Making It in Textiles is a conference for final year textile design degree students, which introduces them and their tutors to the UK textiles industry, encouraging them to consider a variety of career options explained by industry experts. Attendees receive the chance to visit two textile manufacturing establishments in the Bradford area and to talk about their future career plans.
This year, 50 guests from industry, education, City Livery Companies and the Campaign for Wool came to the event and networked with students; 118 students (including their tutors) registered, from the following 23 institutions:
Bath Spa University, Birmingham City University, Bradford School of Art, Central Saint Martins, Chelsea College of Art, Coleg Sir Gar, De Montfort University, Falmouth University, Glasgow School of Art, Hereford College of Art, Heriot Watt University, London Metropolitan University, Loughborough University, Manchester Metropolitan University, Middlesex University, Nottingham Trent University, Royal College of Art, UCA Farnham, University of Brighton, University of Derby, University of Huddersfield, University of Leeds, Winchester School of Art.
For some, it was their first experience of attending a conference, and they arrived quite anxious. But the organisers seated students at set places at tables to enhance discussion and soon the students were chatting and starting to network with those from other institutions and the experts from the textiles industry. This was extremely effective, with many commenting on the useful new contacts they had made. It was obvious that representatives from the industry were enthusiastic about meeting young people and encouraging them to enter the field. One student commented, ‘This is bringing us and the mills together, we can bring creativity into a conservative environment’. They learned that there is no formula for success, but there is a need for perseverance and the ability to be flexible and multi-skilled.
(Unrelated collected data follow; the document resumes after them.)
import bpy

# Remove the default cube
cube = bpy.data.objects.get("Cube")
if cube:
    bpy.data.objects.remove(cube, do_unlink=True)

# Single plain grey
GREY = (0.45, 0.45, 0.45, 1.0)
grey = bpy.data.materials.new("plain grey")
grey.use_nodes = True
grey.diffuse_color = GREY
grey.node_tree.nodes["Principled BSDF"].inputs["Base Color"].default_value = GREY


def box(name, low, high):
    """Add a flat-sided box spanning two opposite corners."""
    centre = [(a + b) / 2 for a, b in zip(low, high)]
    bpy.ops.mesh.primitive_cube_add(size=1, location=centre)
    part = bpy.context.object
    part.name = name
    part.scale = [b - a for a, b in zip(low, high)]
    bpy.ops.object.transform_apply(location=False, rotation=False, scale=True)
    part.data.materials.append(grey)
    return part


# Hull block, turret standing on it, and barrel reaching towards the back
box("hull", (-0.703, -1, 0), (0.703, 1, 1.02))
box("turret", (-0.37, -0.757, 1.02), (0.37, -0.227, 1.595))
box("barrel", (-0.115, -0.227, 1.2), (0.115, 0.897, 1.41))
The conference – in its fifth year – is funded and organised through a collaboration of The Clothworkers', Weavers' and Drapers' Companies, as well as the Campaign for Wool. It is now attracting interest from other companies like The Dyers', Framework Knitters' and Broderers' Companies. The sessions were run by a series of student-orientated speakers, presenting opportunities, processes and reflections on careers in the textiles industry – much of which students don't get in their university courses. The final session, reviewing their futures in the industry, revealed that many of them now realise the scope and opportunity for working in the sector.
On the second morning, five coaches set off to visit pairs of mills and factories. For example, one coach went to Abraham Moon & Sons, Managing Director John Walsh is a Clothworker Liveryman. It was founded in 1837, and is a vertical mill near Harrogate taking in raw wool and outputting high-quality fabrics for clothing and furnishings. The mill is a heritage building, still going full tilt and pretty noisy in places. For some, it was the first time they had been in a mill. That group then proceeded to Laxtons Specialist Yarns, which provided a contrast. It’s in a new, purpose-built industrial unit in Guisley. It produces hand-knitting wools as well as yarns for the industry.
The experience of seeing the opportunities and constraints on designing finished textiles for the discerning market that are imposed by the manufacturing process was invaluable. One student group commented at the conclusion that to be a successful designer within the industry you need:
• Technical knowledge for the future
• Communication skills especially persuasion and problem solving
• Clear understanding of the design process
• To know your market
• A willingness to take opportunities and be open minded
Let’s hope many of these students will make it in textiles!